Logarithmic Functions

Logarithmic Functions

A logarithmic function is used to better model functions which increase at an exponential rate. It is the inverse of the exponential function and the general equation is:


The two main log functions that are used in methods is log to base of eulers number, the natural log and log to the base 10, where every time x increases by 1 the function increases by a factor of 10.

Sketching log functions

Here are a few guidelines to sketching logarithmic functions.

Number one


Number two


Number three is that we can’t take a log of a negative number or zero, since any number to the power of another number cannot equal zero or a negative number, you just get smaller fractions. Therefore the domain is only real positive numbers.

Number four

x\rightarrow 0, f(x) \rightarrow \infty^{-}

Number five is that the range includes all real numbers, which means the function can equal anything.

Number six is that it is only a one to function, which means that every point on the x axis corresponds to one and only one point on the y axis

If we follow these rules the basic function is not hard at all to sketch.




The rules of sketching the function this function are similar to the exponential function

In this equation h represents the shift along the x-axis and k the shift along the y-axis.
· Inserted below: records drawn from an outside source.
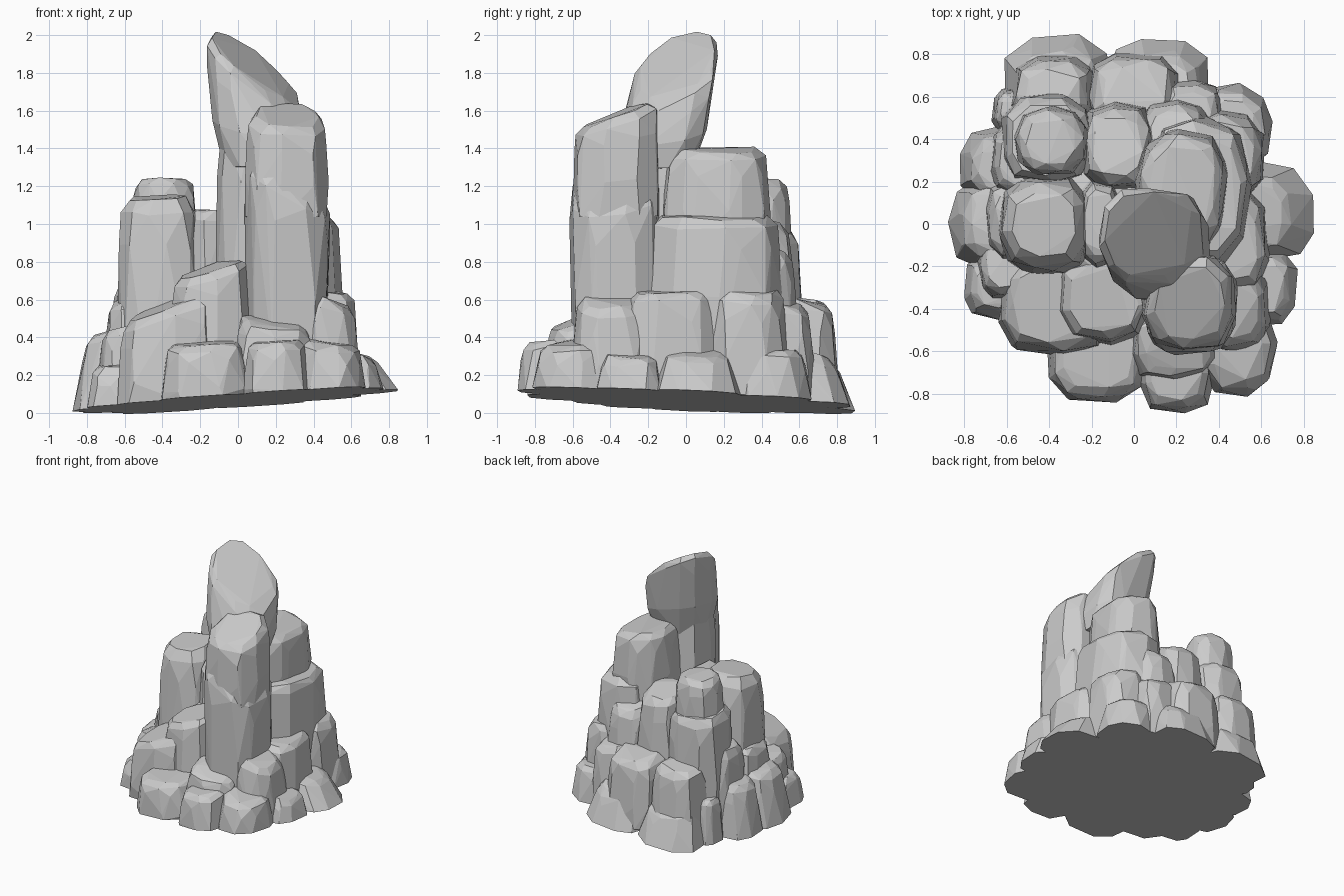
import bpy
import bmesh
import math
import random

cube = bpy.data.objects.get("Cube")
if cube:
    bpy.data.objects.remove(cube, do_unlink=True)

stone = bpy.data.materials.new("pale_grey_stone")
stone.use_nodes = True
grey = (0.6, 0.6, 0.6, 1)
stone.diffuse_color = grey
stone.node_tree.nodes["Principled BSDF"].inputs["Base Color"].default_value = grey

rng = random.Random(11)
rocks = []


def ground(x, y):
    """Height of the tilted flat underside."""
    return 0.066 + 0.065 * x - 0.042 * y


def rock(name, xs, ys, zs, slope=(0, 0), taper=0.92, shift=(0, 0), boxy=0.75,
         sides=9, crown=0.7, base=1):
    """Chiselled boulder: bulging irregular rings with a tilted top, wrapped in a convex hull."""
    cx, cy = sum(xs) / 2, sum(ys) / 2
    rx, ry = (xs[1] - xs[0]) / 2, (ys[1] - ys[0]) / 2
    rings = [(0, base), (0.35, 0.3 + 0.7 * taper if taper < 0.9 else 1),
             (0.74, taper), (0.92, taper * (0.6 + 0.45 * crown)), (1, taper * crown)]
    phase = rng.random()
    stretch = [rng.uniform(0.98, 1.05) for _ in range(sides)]
    bm = bmesh.new()
    for t, scale in rings:
        twist = phase + rng.uniform(-0.2, 0.2)
        for i in range(sides):
            a = math.tau * (i + twist + rng.uniform(-0.15, 0.15)) / sides
            c, s = math.cos(a), math.sin(a)
            k = scale * stretch[i] * rng.uniform(0.97, 1.02)
            dx = math.copysign(abs(c) ** boxy, c) * rx * k
            dy = math.copysign(abs(s) ** boxy, s) * ry * k
            top = zs[1] + slope[0] * dx + slope[1] * dy
            x, y = cx + dx + shift[0] * t, cy + dy + shift[1] * t
            z = zs[0] + t * (top - zs[0]) + rng.uniform(-0.015, 0.01)
            bm.verts.new((x, y, max(z, ground(x, y))))
    bmesh.ops.convex_hull(bm, input=bm.verts)
    loose = [v for v in bm.verts if not v.link_faces]
    bmesh.ops.delete(bm, geom=loose, context="VERTS")
    bmesh.ops.dissolve_limit(bm, angle_limit=math.radians(4),
                             verts=bm.verts, edges=bm.edges)
    bmesh.ops.recalc_face_normals(bm, faces=bm.faces)
    mesh = bpy.data.meshes.new(name)
    bm.to_mesh(mesh)
    bm.free()
    mesh.materials.append(stone)
    obj = bpy.data.objects.new(name, mesh)
    bpy.context.collection.objects.link(obj)
    rocks.append(obj)


# Hidden core that closes the underside and the gaps between boulders
rock("core_lower", (-.68, .62), (-.68, .7), (-.1, .32), boxy=1, sides=16)
rock("core_upper", (-.53, .48), (-.47, .53), (0, .75), boxy=1, sides=16, taper=.84)

# Tall leaning spire and its supporting columns
rock("spire_tip", (-.11, .38), (-.39, .07), (1.3, 1.84), (-.72, .42), 1,
     (-.06, .11), crown=.84, base=.85, sides=11)
rock("spire_column", (-.11, .28), (-.34, .06), (.4, 1.5), (-.3, 0), .97)
rock("front_column_cap", (.05, .48), (-.6, -.14), (1.05, 1.58), (-.1, .38), .98, crown=.76)
rock("front_column", (.04, .49), (-.61, -.14), (.3, 1.24), (-.6, .1), 1, crown=.85, base=.94)
rock("rear_column_cap", (.01, .44), (-.13, .44), (.9, 1.4), (-.08, 0), .94, crown=.78)
rock("rear_column_shoulder", (.06, .55), (-.22, .51), (.4, 1.05), (-.1, 0), .93, crown=.85)

# Left cluster of columns
rock("left_column", (-.64, -.14), (-.26, .25), (.2, 1.14), (.03, .05), .85, (-.03, 0))
rock("left_rear_cap", (-.56, -.22), (.23, .55), (.8, 1.24), (0, -.06), .96)
rock("left_rear_column", (-.63, -.19), (.18, .61), (.2, .97), (0, -.1), .97, crown=.8)
rock("inner_column", (-.26, -.06), (-.21, .22), (.5, 1.07), crown=.8)
rock("inner_rear_column", (-.25, .1), (.15, .58), (.4, 1.03), (0, -.2))
rock("rear_step", (.02, .36), (.28, .59), (.3, .88), (0, -.3))

# Middle tier of boulders
rock("front_left_boulder", (-.64, -.08), (-.62, -.13), (0, .57), (.38, .1), .93, crown=.8)
rock("front_middle_boulder", (-.37, .08), (-.57, -.13), (.2, .77), (.3, .1), .92, crown=.78)
rock("front_ledge", (-.02, .4), (-.74, -.4), (.2, .49), (-.15, .2))
rock("right_front_boulder", (.3, .65), (-.6, -.2), (.1, .6), (-.35, 0))
rock("right_boulder", (.2, .64), (-.35, .19), (.1, .65), (-.1, 0), crown=.78)
rock("right_rear_boulder", (.2, .62), (.1, .54), (.1, .65), (-.15, -.05), crown=.78)
rock("rear_right_boulder", (.1, .42), (.35, .68), (.05, .58), (-.1, -.2))
rock("rear_boulder", (-.22, .22), (.42, .81), (.05, .59), (0, -.15))
rock("rear_left_boulder", (-.58, -.18), (.42, .8), (.05, .6), (0, -.15))
rock("left_rear_boulder", (-.68, -.42), (.12, .48), (.1, .68), (.2, 0))
rock("left_boulder", (-.71, -.42), (-.18, .22), (.1, .6), (.2, 0))

# Low boulders around the foot
rock("foot_front_left", (-.41, .07), (-.84, -.38), (0, .37), (.05, .05), .92, crown=.76)
rock("foot_front", (.02, .38), (-.89, -.5), (0, .38), (0, .1), .9, crown=.76)
rock("foot_front_right", (.3, .67), (-.82, -.36), (0, .37), (-.1, .1), .91, boxy=.9)
rock("foot_right_front", (.4, .77), (-.48, -.12), (0, .31), (-.2, 0), .87, crown=.76)
rock("foot_right", (.41, .86), (-.18, .3), (0, .33), (-.25, 0), .8, (-.06, 0), .9)
rock("foot_right_rear", (.27, .65), (.24, .66), (-.05, .34), (-.1, 0), .88, boxy=.9)
rock("foot_rear_right", (-.13, .36), (.48, .88), (-.1, .32), (0, -.3), .86, (0, -.04))
rock("foot_rear_left", (-.62, -.1), (.48, .89), (-.1, .3), (0, -.3), .86, (0, -.04), .85)
rock("foot_left_pebble", (-.67, -.45), (.42, .64), (-.1, .34), taper=.88)
rock("foot_left_rear", (-.83, -.48), (.08, .46), (-.1, .42), (.2, 0), .88, (.03, 0), .9)
rock("foot_left", (-.87, -.48), (-.21, .22), (-.1, .44), (.25, 0), .87, (.03, 0))
rock("foot_left_front", (-.8, -.48), (-.45, -.13), (-.1, .25), (.1, .1), .9)
rock("left_front_step", (-.74, -.48), (-.36, 0), (0, .45), (.3, 0), .92)

# Soften shallow facets while keeping the chiselled edges
for obj in bpy.context.view_layer.objects:
    obj.select_set(obj in rocks)
bpy.context.view_layer.objects.active = rocks[0]
bpy.ops.object.shade_smooth_by_angle(angle=math.radians(20))
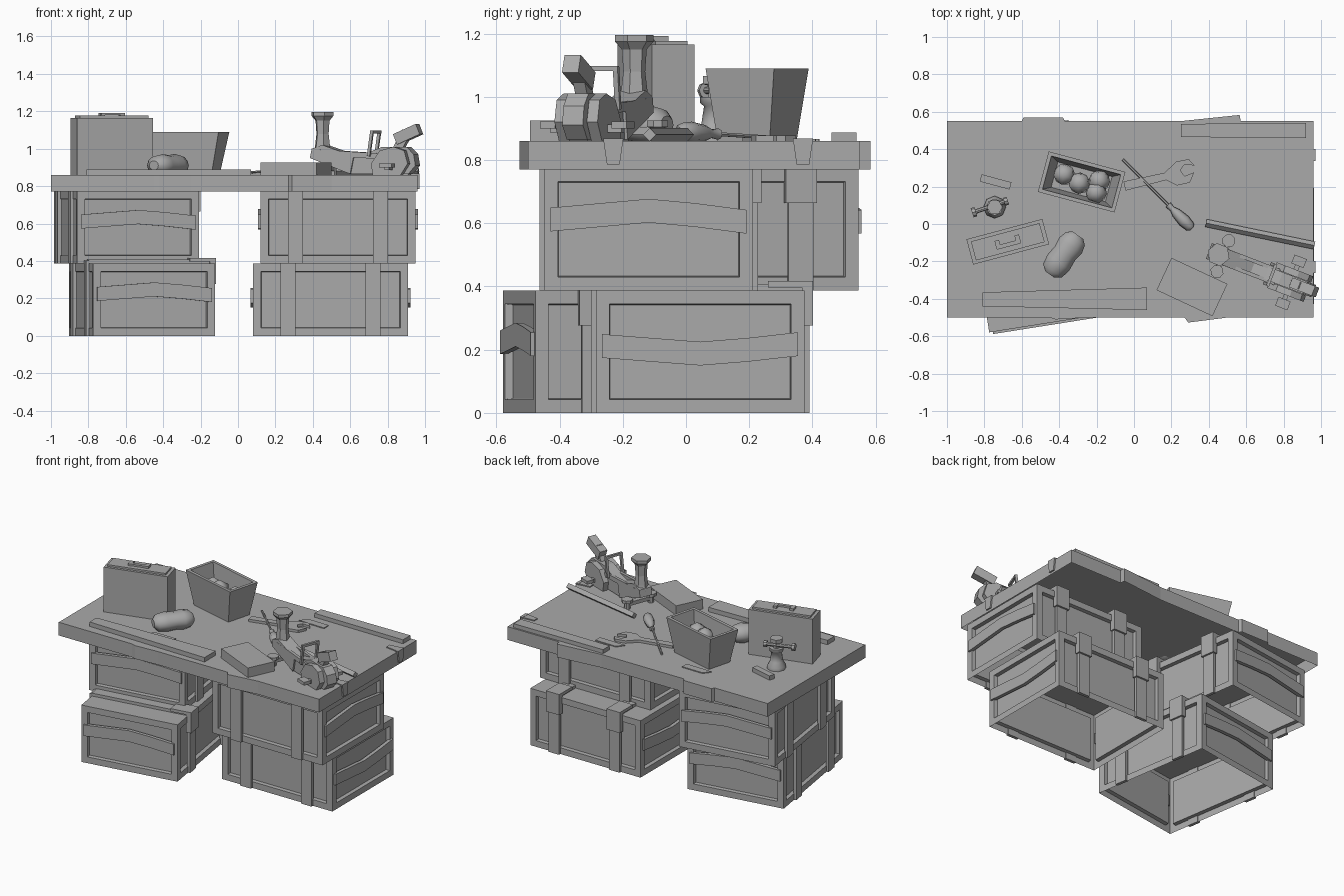
import bpy, bmesh, math
from mathutils import Matrix, Vector

cube = bpy.data.objects.get("Cube")
if cube:
    bpy.data.objects.remove(cube)

mat = bpy.data.materials.new("plain_grey")
mat.use_nodes = True
GREY = (0.4, 0.4, 0.4, 1)
mat.diffuse_color = GREY
mat.node_tree.nodes["Principled BSDF"].inputs["Base Color"].default_value = GREY
ID = Matrix.Identity(4)


def place(x, y, z=0.0, deg=0.0):
    return Matrix.Translation((x, y, z)) @ Matrix.Rotation(math.radians(deg), 4, 'Z')


def finish(name, bm, m=ID, smooth=False):
    bm.normal_update()
    me = bpy.data.meshes.new(name)
    bm.to_mesh(me)
    bm.free()
    me.materials.append(mat)
    ob = bpy.data.objects.new(name, me)
    bpy.context.scene.collection.objects.link(ob)
    ob.matrix_world = m
    for p in me.polygons:
        p.use_smooth = smooth
    return ob


def prism(name, pts, lo, hi, m=ID, axis='Z', open_bottom=False):
    """Extrude an outline: axis Z uses (x, y), X uses (y, z), Y uses (x, z)."""
    to3 = {'Z': lambda a, b, h: (a, b, h), 'X': lambda a, b, h: (h, a, b),
           'Y': lambda a, b, h: (a, h, b)}[axis]
    bm = bmesh.new()
    low = [bm.verts.new(to3(a, b, lo)) for a, b in pts]
    top = [bm.verts.new(to3(a, b, hi)) for a, b in pts]
    n = len(pts)
    for i in range(n):
        j = (i + 1) % n
        bm.faces.new((low[i], low[j], top[j], top[i]))
    cap = bm.faces.new(top)
    if not open_bottom:
        bm.faces.new(low[::-1])
        bmesh.ops.recalc_face_normals(bm, faces=bm.faces)
    return finish(name, bm, m)


def box(name, size, m=ID):
    """Box standing on the origin of its matrix."""
    x, y = size[0] / 2, size[1] / 2
    return prism(name, [(-x, -y), (x, -y), (x, y), (-x, y)], 0, size[2], m)


def aim(p, q):
    d = Vector(q) - Vector(p)
    return Matrix.Translation(p) @ d.to_track_quat('Z', 'Y').to_matrix().to_4x4(), d.length


def bar(name, p, q, w, t, m=ID):
    a, length = aim(p, q)
    return box(name, (w, t, length), m @ a)


def lathe(name, profile, sides, m=ID, smooth=False):
    """Spin (radius, height) pairs around the local z axis."""
    bm = bmesh.new()
    rings = []
    for r, h in profile:
        rings.append([bm.verts.new((r * math.cos(k * math.tau / sides),
                                    r * math.sin(k * math.tau / sides), h)) for k in range(sides)])
    for a, b in zip(rings, rings[1:]):
        for k in range(sides):
            j = (k + 1) % sides
            bm.faces.new((a[k], a[j], b[j], b[k]))
    bm.faces.new(rings[0][::-1])
    bm.faces.new(rings[-1])
    ob = finish(name, bm, m, smooth)
    if smooth:
        for p in ob.data.polygons:
            p.use_smooth = len(p.vertices) == 4
    return ob


# Crates: open underneath, recessed panels, straps, clasps and bowed end boards
L, W, H = 0.83, 0.66, 0.387


def crate(name, m, bend):
    bm = bmesh.new()
    bmesh.ops.create_cube(bm, size=1, matrix=Matrix.Translation((0, 0, H / 2))
                          @ Matrix.Diagonal((L, W, H, 1)))
    bm.normal_update()
    bmesh.ops.delete(bm, geom=[f for f in bm.faces if f.normal.z < -0.5], context='FACES_ONLY')
    sides = [f for f in bm.faces if abs(f.normal.z) < 0.5]
    bmesh.ops.inset_individual(bm, faces=sides, thickness=0.06, depth=0)
    bmesh.ops.inset_individual(bm, faces=sides, thickness=0.004, depth=-0.025)
    finish(name + "_body", bm, m)
    for s in (-1, 1):
        x = s * 0.228
        for e in (-1, 1):
            box(name + "_strap", (0.08, 0.02, H + 0.015), m @ place(x, e * (W / 2 + 0.005)))
        box(name + "_strap_top", (0.08, W, 0.02), m @ place(x, 0, H))
        box(name + "_clasp", (0.1, 0.035, 0.14), m @ place(x, -W / 2 - 0.01, H - 0.11))
        box(name + "_clasp_lip", (0.1, 0.13, 0.02), m @ place(x, -W / 2 + 0.05, H + 0.01))
        c = 0.18
        board = [(-0.31, c), (-0.15, c + bend * 0.6), (0, c + bend), (0.31, c + bend * 0.2)]
        outline = board + [(y, z + 0.075) for y, z in reversed(board)]
        face = s * L / 2
        prism(name + "_end_board", outline, face - 0.012, face + 0.012, m, 'X')


crate("right_lower_crate", place(0.495, 0.045, 0, 180), -0.03)
crate("right_upper_crate", place(0.535, -0.118, 0.387, 180), 0.035)
crate("left_lower_crate", place(-0.513, -0.118, 0, 99), 0.03)
crate("left_upper_crate", place(-0.595, 0.087, 0.387, 98.5), 0.03)

# Table top with chipped, uneven edges
top = [(-1, -0.5), (-0.45, -0.5), (-0.42, -0.51), (-0.25, -0.5), (0.27, -0.5), (0.29, -0.527),
       (0.5, -0.5), (0.96, -0.5), (0.96, 0.55), (0.57, 0.55), (0.565, 0.583), (0.25, 0.55),
       (-0.37, 0.55), (-0.38, 0.57), (-0.59, 0.57), (-0.6, 0.55), (-1, 0.55)]
prism("table_top", top, 0.77, 0.86, open_bottom=True)
T = 0.86
for y in (-0.23, 0.37):
    prism("edge_patch", [(y - 0.02, 0.785), (y + 0.02, 0.785), (y + 0.032, 0.868), (y - 0.032, 0.868)],
          0.95, 0.97, ID, 'X')
    prism("edge_patch_top", [(0.87, y - 0.015), (0.97, y - 0.03), (0.97, y + 0.03), (0.87, y + 0.02)], T, 0.867)
for x, y in ((-0.36, 0.395), (-0.36, -0.315), (0.3, 0.385)):
    prism("wood_patch", [(x - 0.095, y - 0.02), (x + 0.095, y - 0.025), (x + 0.095, y + 0.025),
                         (x - 0.06, y + 0.027)], T, T + 0.006)

# Loose planks, block and rod
prism("back_plank", [(0.25, 0.465), (0.92, 0.46), (0.92, 0.54), (0.25, 0.535)], T, 0.887)
prism("front_plank", [(-0.81, -0.44), (0.07, -0.46), (0.07, -0.34), (-0.81, -0.365)], T, 0.89)
box("wood_block", (0.33, 0.19, 0.065), place(0.31, -0.337, T, -25))
box("small_block", (0.165, 0.04, 0.03), place(-0.74, 0.225, T, -15))
a, length = aim((0.385, 0.005, 0.88), (0.965, -0.115, 0.88))
lathe("square_rod", [(0.021, 0), (0.021, length)], 4, a)

# Tool case with lid and handle
case = place(-0.675, -0.095, T, 15)
box("case_body", (0.42, 0.14, 0.305), case)
box("case_lid", (0.38, 0.105, 0.012), case @ place(0, 0, 0.305))
for s in (-1, 1):
    box("case_handle_post", (0.025, 0.045, 0.02), case @ place(s * 0.055, 0, 0.312))
box("case_handle_grip", (0.13, 0.022, 0.012), case @ place(0, -0.015, 0.32))

# Tapered bin holding round stones
bin_m = place(-0.28, 0.225, T, -15)
bm = bmesh.new()
rings = []
for hx, hy, z in ((0.165, 0.085, 0), (0.212, 0.112, 0.23), (0.192, 0.092, 0.23), (0.15, 0.07, 0.02)):
    rings.append([bm.verts.new((sx * hx, sy * hy, z)) for sx, sy in ((-1, -1), (1, -1), (1, 1), (-1, 1))])
for r, s in zip(rings, rings[1:]):
    for k in range(4):
        j = (k + 1) % 4
        bm.faces.new((r[k], r[j], s[j], s[k]))
bm.faces.new(rings[-1])
finish("bin", bm, bin_m)
for x, y, z in ((-0.1, 0.015, 0.12), (-0.01, -0.01, 0.14), (0.09, -0.035, 0.13), (0.09, 0.03, 0.12)):
    bm = bmesh.new()
    bmesh.ops.create_icosphere(bm, subdivisions=1, radius=0.064)
    finish("stone", bm, bin_m @ place(x, y, z, x * 900), True)

# Small screw jack with a cross bar
jack = place(-0.745, 0.09, T)
lathe("jack_body", [(0.06, 0), (0.06, 0.02), (0.042, 0.05), (0.033, 0.11), (0.045, 0.12), (0.045, 0.14)], 8, jack, True)
lathe("jack_screw", [(0.022, 0.14), (0.022, 0.175), (0.042, 0.18), (0.042, 0.205)], 6, jack)
a, length = aim((-0.865, 0.06, T + 0.16), (-0.675, 0.125, T + 0.16))
lathe("jack_bar", [(0.026, 0), (0.026, 0.02), (0.012, 0.02), (0.012, length - 0.02), (0.022, length - 0.02),
                   (0.022, length)], 8, a)

# Lying pouch
a, length = aim((-0.45, -0.27, 0.91), (-0.3, -0.06, 0.91))
lathe("pouch", [(0.03, 0), (0.062, 0.025), (0.072, 0.08), (0.066, 0.14), (0.074, 0.19), (0.062, 0.235),
                (0.035, length)], 12, Matrix.Translation((0, 0, 0.146)) @ Matrix.Diagonal((1, 1, 0.84, 1)) @ a, True)

# Screwdriver
a, length = aim((0.31, -0.025, 0.89), (-0.06, 0.345, 0.866))
lathe("screwdriver_handle", [(0.015, 0), (0.028, 0.015), (0.034, 0.06), (0.026, 0.12), (0.014, 0.15), (0.018, 0.18)],
      8, a, True)
lathe("screwdriver_shaft", [(0.007, 0.17), (0.007, length)], 6, a)

# Adjustable wrench
wrench = place(0.1, 0.24, T, 12)
prism("wrench", [(-0.155, -0.03), (0.07, -0.02), (0.12, -0.06), (0.19, -0.06), (0.225, -0.01), (0.17, -0.02),
                 (0.155, 0.015), (0.18, 0.04), (0.235, 0.025), (0.21, 0.065), (0.14, 0.065), (0.07, 0.02),
                 (-0.155, 0.02)], 0, 0.017, wrench)

# Hand plane: body, nose, rails, bracket, knob and rear grip
pl = place(0.69, -0.255, T, -21)
prism("plane_body", [(-0.1, 0.005), (0.25, 0.005), (0.29, 0.05), (0.28, 0.11), (0.24, 0.15), (0.1, 0.15),
                     (0.02, 0.12), (-0.1, 0.09)], -0.035, 0.035, pl, 'Y')
for v in (-0.055, 0.055):
    prism("plane_cheek", [(0.06, 0), (0.22, 0), (0.26, 0.06), (0.24, 0.13), (0.18, 0.15), (0.1, 0.13), (0.05, 0.06)],
          v - 0.018, v + 0.018, pl, 'Y')
    bar("plane_rail", (-0.26, v * 0.65, 0.12), (0.08, v * 0.65, 0.1), 0.02, 0.03, pl)
    bar("bracket_leg", (0.03, v, 0.1), (0.05, v, 0.235), 0.016, 0.016, pl)
    box("side_wing", (0.07, 0.05, 0.022), pl @ place(0.16, v * 2.2, 0.04))
    bar("side_axle", (0.16, 0, 0.04), (0.16, v * 2.2, 0.04), 0.025, 0.025, pl)
    lathe("nose_wheel", [(0.02, 0), (0.02, 0.04), (0.036, 0.045), (0.036, 0.065)], 8, pl @ place(-0.23, v * 1.6))
bar("bracket_top", (0.05, -0.063, 0.23), (0.05, 0.063, 0.23), 0.016, 0.016, pl)
prism("plane_nose", [(-0.31, 0.09), (-0.08, 0.005), (-0.06, 0.1), (-0.24, 0.16), (-0.3, 0.14)], -0.045, 0.045, pl, 'Y')
box("nose_axle", (0.03, 0.17, 0.025), pl @ place(-0.23, 0, 0.02))
lathe("front_knob", [(0.05, 0.12), (0.042, 0.16), (0.035, 0.22), (0.04, 0.29), (0.062, 0.315), (0.062, 0.335)], 6,
      pl @ place(-0.255, 0))
bar("rear_arm", (0.17, 0, 0.12), (0.23, 0, 0.23), 0.04, 0.05, pl)
bar("rear_grip", (0.17, 0, 0.19), (0.3, 0, 0.245), 0.055, 0.06, pl)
So our known co-ordinates will face a small shift


(-1,\frac{1}{a}) \rightarrow (-1+h,\frac{1}{a}+k)

(0,1) \rightarrow (h,1+k)

(1,a) \rightarrow (1+h,a+k)


The graph can be reflected in the x-axis by placing a negative in front of the function to get:


The graph can be reflected in the y-axis by placing a negative in front of x in the function to get:


Since we can’t have the log of a negative number then all the values of x for this function must be negative.


Here we can see a number of natural logs graphed here. Increasing the value of the base will cause the function to increase at a greater rate for values of x greater than one and decrease at a greater rate for values less than one but greater than zero.

Here we can see the green function is a reflection of the blue function in the x axis and the red function is a reflection of the blue function in the x axis.

It is also possible for a log function to be reflected in both the x and y axis, if the negative is applied before the function and the x value.

If there are translations applied to the function as well, you must first reflect the function before you translate them.


The effect of dilation is similar to what happened with the exponential functions. If there is a value k in front of the function the dilation factor will be k from the x axis, the value will just be multiplied by k.

If there was a x coefficient to the value of k inside the log brackets then the dilation factor to the y axis will be one over k, the x-coefficient will be multiplied by one over k for a given value.


Lets now have a look at an example:


Which we can rewrite as


Straight away we can see that there is a reflection in the x-axis, dilation by a factor of three from the x axis, a half from the y-axis, but a shift of the graph five over two to the left and three down.

At this stage we need to have the shape of a negative log in our mind and from there we know it will have both a x and y intercept. A y-intercept due to the shift to the left, allowing for some negative values of x.

The asymptote will move:

x=0 \rightarrow x=-2.5

Then find the y intercept, let x=0



Given there is no dilation we can just draw the normal exponential function going through the y intercept of e plus 3, after it has been reflected in the x-axis.